Ginkgo Bioworks, Azitra, Inc., FIU and Latham BioPharm Group (LBG) have been awarded a contract by the Defense Advanced Research Projects Agency (DARPA) for up to $15 million, as part of its ReVector program.
This program aims to maintain the health of military personnel operating in regions highly affected by mosquito-borne diseases. The team plans to create a new type of mosquito repellent based on the skin microbiome.
Working together, the combined team plans to harness the human skin microbiome—the rich, diverse microbes found on the skin—to create a Live Biotherapeutic Product (LBP) that can block human chemical signals that attract mosquitoes while also repelling the insects. The resulting product is expected to have significant military, consumer, and global health applications.
Mosquito-borne diseases, such as malaria and Zika virus, account for over a million deaths worldwide. The program aims to protect military personnel operating in regions highly affected by mosquito-borne diseases. Currently available mosquito repellents fail to provide long-lasting, effective protection: they require application to the skin every few hours and are impractical for use in certain military environments.
The human skin microbiome is composed of beneficial microorganisms, including bacteria, that provide protection against dermatological disease as well as contributing to improved skin health and appearance. Research shows, however, that certain microbial species within the human skin microbiome produce volatile odor-based chemical signals that attract mosquitoes.

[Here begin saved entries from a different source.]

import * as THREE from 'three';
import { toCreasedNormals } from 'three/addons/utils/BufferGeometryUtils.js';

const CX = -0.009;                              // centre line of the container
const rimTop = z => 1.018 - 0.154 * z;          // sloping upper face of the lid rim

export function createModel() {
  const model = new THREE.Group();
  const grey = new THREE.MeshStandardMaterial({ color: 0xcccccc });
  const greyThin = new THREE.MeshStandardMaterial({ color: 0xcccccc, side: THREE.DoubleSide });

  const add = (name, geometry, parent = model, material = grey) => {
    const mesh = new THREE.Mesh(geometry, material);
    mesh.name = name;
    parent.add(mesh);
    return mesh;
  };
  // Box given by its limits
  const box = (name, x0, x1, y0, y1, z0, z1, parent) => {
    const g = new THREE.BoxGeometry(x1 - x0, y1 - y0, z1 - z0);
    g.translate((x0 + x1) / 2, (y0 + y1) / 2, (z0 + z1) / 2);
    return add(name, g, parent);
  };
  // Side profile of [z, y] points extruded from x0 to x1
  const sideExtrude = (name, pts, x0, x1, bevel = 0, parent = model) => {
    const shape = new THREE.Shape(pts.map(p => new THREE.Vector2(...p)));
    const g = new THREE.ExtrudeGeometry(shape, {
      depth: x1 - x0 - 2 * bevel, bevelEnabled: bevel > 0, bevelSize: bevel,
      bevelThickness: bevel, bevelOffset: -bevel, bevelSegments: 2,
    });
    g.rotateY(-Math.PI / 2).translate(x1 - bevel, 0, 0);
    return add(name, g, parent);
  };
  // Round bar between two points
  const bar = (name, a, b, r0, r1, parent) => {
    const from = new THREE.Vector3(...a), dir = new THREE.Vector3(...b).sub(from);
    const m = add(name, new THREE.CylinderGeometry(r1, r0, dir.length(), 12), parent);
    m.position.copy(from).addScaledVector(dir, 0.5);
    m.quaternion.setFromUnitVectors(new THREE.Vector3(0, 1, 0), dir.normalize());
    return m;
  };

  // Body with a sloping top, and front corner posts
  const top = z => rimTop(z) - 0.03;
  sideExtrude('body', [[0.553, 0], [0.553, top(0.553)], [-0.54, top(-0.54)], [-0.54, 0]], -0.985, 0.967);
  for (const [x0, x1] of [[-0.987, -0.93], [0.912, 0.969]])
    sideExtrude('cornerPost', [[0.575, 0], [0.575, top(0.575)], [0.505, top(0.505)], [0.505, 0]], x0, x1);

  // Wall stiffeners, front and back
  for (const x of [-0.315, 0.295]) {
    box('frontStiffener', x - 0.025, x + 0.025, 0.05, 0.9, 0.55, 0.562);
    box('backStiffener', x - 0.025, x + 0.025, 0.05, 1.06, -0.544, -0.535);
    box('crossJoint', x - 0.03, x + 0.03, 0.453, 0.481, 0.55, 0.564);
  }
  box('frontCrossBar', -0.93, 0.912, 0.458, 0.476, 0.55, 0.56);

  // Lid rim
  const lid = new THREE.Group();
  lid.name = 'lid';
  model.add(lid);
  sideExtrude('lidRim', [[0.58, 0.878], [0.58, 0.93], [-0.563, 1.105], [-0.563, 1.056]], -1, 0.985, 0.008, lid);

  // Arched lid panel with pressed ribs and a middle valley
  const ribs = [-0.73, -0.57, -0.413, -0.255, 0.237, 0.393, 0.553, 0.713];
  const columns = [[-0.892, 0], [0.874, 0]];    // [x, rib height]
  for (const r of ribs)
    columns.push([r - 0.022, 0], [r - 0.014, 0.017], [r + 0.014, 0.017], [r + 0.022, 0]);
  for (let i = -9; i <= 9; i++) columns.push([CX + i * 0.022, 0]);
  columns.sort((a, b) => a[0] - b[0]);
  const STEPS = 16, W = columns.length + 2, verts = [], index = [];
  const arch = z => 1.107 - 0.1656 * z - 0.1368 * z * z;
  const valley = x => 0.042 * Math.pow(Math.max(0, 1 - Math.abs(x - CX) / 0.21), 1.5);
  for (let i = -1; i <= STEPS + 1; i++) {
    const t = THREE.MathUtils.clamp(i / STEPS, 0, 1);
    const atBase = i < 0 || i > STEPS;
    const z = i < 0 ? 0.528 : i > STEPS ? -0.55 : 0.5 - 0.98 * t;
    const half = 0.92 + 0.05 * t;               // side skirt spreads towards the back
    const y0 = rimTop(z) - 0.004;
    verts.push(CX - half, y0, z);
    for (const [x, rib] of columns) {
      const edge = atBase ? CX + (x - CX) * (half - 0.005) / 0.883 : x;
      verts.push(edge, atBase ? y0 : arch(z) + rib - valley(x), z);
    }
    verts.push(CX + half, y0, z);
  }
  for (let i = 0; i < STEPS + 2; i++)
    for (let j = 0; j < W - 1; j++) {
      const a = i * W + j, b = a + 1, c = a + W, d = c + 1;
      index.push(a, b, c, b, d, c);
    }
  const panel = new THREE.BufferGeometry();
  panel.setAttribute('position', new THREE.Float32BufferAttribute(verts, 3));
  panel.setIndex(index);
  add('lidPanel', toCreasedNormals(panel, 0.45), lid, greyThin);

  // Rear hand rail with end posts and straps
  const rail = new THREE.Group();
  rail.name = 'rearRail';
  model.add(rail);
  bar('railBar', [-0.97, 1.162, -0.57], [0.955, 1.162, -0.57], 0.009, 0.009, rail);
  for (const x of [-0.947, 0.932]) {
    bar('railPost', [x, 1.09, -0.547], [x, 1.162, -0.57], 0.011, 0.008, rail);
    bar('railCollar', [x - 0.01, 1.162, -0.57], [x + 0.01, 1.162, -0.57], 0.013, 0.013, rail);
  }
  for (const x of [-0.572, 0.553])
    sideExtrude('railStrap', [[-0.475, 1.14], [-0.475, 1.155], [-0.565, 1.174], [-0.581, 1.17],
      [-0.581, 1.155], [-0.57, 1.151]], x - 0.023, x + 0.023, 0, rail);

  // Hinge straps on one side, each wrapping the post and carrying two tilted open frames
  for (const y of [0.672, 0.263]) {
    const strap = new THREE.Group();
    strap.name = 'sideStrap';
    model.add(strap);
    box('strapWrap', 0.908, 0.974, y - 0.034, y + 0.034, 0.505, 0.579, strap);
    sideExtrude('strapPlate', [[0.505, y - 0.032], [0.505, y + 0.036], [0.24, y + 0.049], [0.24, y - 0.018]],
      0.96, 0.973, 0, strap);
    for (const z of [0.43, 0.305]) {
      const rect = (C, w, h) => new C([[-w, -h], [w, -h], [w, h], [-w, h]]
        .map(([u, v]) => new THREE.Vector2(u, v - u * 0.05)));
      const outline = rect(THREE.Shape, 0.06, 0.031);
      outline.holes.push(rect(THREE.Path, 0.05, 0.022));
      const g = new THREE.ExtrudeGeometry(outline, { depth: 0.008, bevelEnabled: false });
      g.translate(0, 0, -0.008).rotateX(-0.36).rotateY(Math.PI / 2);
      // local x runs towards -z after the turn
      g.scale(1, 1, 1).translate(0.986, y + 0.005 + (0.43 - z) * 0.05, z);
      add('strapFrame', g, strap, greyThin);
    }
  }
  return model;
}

Ginkgo Bioworks, Azitra, FIU, and LBG plan to study how mosquitoes sense humans by skin-associated volatile compounds and aim to engineer and develop a bacterial-based LBP. The goal is to create a safe product that can be easily applied to the skin and provide protection against mosquito bites for up to two weeks without reapplication.
“The ability to program living cells that are part of our natural microbiome, and thus improve our ability to fight off challenges like mosquito vectoring of disease, has enormous potential in global health. Our research in collaboration with Azitra, FIU, and LBG could be transformative to the next generation of living medicine,” said Jason Kelly co-founder and chief executive officer of Ginkgo Bioworks. “We’re doubling down on our collaboration to improve the future of human health through the power of biology.”
To support this project, Azitra will leverage its extensive scientific knowledge of the skin microbiome to develop and characterize various bacterial strains. Ginkgo Bioworks will contribute its foundries and deep expertise in bioengineering to provide strain engineering. In the initial research phase of the project, the companies will collaborate with top mosquito researcher and neurogeneticist Matthew DeGennaro of FIU’s Biomolecular Sciences Institute, who brings expertise in molecular genetics and odor attraction profile of mosquitoes as well as mosquito repellents. Throughout the project, Latham will provide program management, systems integration support and technical product development support.
“DEET has been the gold standard for mosquito repellency since the 1940s,” said DeGennaro, who is also director of FIU’s Laboratory of Tropical Genetics. “Over the past 80 years, we have learned so much more about how mosquitoes find their hosts. Now is the time for us to leverage that knowledge to break the cycle of mosquito-borne illness. I am so excited to work with Ginkgo Bioworks, Azitra, and LBG to design and deploy this next-generation repellent.”
As the program progresses, Azitra will bring its significant expertise in formulating, packaging, and making microbiome products that can safely integrate with the natural skin microbiome.
“We are extremely excited to partner with Ginkgo Bioworks, FIU, and LBG on this visionary project of engineering the skin microbiome to produce a new class of living, long-lasting, and safe mosquito repellants. Together, Azitra and Ginkgo bring the world’s best genetic engineering capabilities applied to the skin microbiome to execute this vision,” said Travis Whitfill Azitra’s co-founder and executive director of advanced technology. “We hope to address a major global healthcare burden while advancing the concept of using engineered microbes that are part of our natural microbiome to improve human health.”